Suspended car repossessions are also responsible for the limited supply of used cars. Before COVID-19, if the car owner missed just one or two payments, the bank that had given them a loan would repossess the car. But during the pandemic, most brands began to put up with 90-day or even 120-day deferrals. That was a noble decision and it helped many Americans to make ends meet. But auction blocks got fewer repossessed cars, which eventually led to an increase in prices.
New Vehicles Are Becoming More Expensive Too
This trend is not related to the coronavirus and it will not fade away after the pandemic. These are the main reasons that can explain the soaring prices of new cars.
- Advanced technologies. New autos have heated seats, LCD monitors in the seats, a GPS, parking assistance, collision avoidance, and many other amenities. Even though these commodities become more affordable and widespread every year, they are still pricey.
- Increased amount of raw materials. Cars are becoming larger and more comfortable. To produce them, manufacturers use more steel. If compared to cars of the previous generations, modern high-strength steel frames are lighter and safer in a collision — and they are costlier.

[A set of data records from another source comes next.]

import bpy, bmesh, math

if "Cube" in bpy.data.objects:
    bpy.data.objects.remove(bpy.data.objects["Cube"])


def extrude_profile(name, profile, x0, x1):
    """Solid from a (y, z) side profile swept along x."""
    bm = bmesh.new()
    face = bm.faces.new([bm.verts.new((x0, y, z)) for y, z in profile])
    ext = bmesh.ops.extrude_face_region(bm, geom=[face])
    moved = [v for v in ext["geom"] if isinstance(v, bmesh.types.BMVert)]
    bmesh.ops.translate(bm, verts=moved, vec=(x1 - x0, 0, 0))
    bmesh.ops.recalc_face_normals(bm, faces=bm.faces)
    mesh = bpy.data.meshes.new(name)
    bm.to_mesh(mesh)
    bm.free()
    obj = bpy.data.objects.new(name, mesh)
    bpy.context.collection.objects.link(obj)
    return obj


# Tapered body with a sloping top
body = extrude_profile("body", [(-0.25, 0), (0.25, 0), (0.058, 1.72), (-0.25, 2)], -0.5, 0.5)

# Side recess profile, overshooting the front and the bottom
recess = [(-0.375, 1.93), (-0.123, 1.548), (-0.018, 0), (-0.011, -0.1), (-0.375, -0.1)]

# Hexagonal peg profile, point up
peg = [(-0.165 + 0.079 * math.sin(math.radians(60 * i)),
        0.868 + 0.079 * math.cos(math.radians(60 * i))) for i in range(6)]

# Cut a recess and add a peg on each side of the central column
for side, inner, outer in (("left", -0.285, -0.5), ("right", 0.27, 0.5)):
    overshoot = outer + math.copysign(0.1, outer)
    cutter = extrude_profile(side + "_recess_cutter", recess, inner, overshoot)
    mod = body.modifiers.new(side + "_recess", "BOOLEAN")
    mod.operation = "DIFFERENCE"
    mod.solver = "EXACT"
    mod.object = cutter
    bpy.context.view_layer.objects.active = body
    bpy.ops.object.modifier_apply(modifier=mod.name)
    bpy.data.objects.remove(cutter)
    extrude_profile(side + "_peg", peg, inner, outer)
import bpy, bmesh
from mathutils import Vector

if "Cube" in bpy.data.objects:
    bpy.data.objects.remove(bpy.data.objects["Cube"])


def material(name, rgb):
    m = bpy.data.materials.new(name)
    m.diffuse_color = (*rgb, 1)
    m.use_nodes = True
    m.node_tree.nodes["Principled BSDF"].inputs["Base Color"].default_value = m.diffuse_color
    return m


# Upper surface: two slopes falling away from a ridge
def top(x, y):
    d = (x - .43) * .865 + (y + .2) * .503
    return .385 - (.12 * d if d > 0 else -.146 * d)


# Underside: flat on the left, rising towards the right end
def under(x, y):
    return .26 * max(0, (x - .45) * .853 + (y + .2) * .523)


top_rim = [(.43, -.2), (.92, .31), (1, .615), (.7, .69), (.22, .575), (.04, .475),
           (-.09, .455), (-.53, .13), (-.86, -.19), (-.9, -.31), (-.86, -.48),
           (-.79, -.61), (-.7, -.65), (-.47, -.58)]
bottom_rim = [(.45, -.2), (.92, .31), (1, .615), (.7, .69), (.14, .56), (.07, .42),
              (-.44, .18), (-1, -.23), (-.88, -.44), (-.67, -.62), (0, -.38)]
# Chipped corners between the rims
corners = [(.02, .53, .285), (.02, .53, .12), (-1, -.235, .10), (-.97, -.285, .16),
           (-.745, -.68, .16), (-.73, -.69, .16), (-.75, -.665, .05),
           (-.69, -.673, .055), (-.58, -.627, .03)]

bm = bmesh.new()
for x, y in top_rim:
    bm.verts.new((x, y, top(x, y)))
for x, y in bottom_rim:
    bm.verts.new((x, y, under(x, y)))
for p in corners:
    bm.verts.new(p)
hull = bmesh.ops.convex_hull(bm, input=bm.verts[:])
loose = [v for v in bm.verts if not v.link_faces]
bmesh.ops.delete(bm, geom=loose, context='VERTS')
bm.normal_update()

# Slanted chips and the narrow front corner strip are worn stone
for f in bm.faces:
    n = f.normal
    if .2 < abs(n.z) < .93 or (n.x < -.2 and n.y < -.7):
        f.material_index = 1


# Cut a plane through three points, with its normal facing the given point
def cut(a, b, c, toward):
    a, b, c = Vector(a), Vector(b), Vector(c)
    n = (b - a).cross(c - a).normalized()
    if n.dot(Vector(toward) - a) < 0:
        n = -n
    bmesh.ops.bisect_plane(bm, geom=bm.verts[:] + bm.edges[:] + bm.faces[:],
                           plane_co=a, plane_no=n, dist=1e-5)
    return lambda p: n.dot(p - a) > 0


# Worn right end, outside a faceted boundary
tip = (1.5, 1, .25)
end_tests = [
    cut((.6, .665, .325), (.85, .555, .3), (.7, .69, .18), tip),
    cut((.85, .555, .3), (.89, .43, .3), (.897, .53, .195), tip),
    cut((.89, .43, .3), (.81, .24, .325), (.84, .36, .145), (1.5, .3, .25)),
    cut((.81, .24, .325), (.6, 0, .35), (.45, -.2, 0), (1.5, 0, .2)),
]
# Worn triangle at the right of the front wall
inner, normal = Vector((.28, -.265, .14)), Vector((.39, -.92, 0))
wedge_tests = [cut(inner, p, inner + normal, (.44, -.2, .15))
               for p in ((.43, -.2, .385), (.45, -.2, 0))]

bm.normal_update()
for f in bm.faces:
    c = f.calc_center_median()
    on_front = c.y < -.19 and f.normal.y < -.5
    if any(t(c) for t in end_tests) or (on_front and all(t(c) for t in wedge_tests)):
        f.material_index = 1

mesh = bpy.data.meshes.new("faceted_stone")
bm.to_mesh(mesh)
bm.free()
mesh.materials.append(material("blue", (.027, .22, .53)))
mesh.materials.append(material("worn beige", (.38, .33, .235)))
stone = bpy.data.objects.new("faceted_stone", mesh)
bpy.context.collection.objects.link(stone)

- New regulations. Many national governments impose new limits on vehicle emissions. Also, they introduce new manufacturing standards that auto factories need to adjust to. To meet the updated demands, car manufacturers invest huge sums in research and development — and then in implementing innovative solutions.
In this vicious circle, new cars get more expensive because they are better than their predecessors. When an expensive vehicle gets old, it will not become as cheap as a simpler model would do in the past.
Sooner or later, the pandemic will be over. But the prices of both used and new cars will not come back to the 2019 level. They will not be as sky-high as they are now — but they will not plummet either. Most experts believe that the prices will be decreasing gradually during a couple of years after the end of the pandemic. If you need to buy a used car urgently, you might consider doing it now — but try to be not too picky. Instead of sticking to a particular brand, model or color, be flexible and compare multiple options. Look for second-hand vehicles both online and offline and inspect them meticulously before the purchase.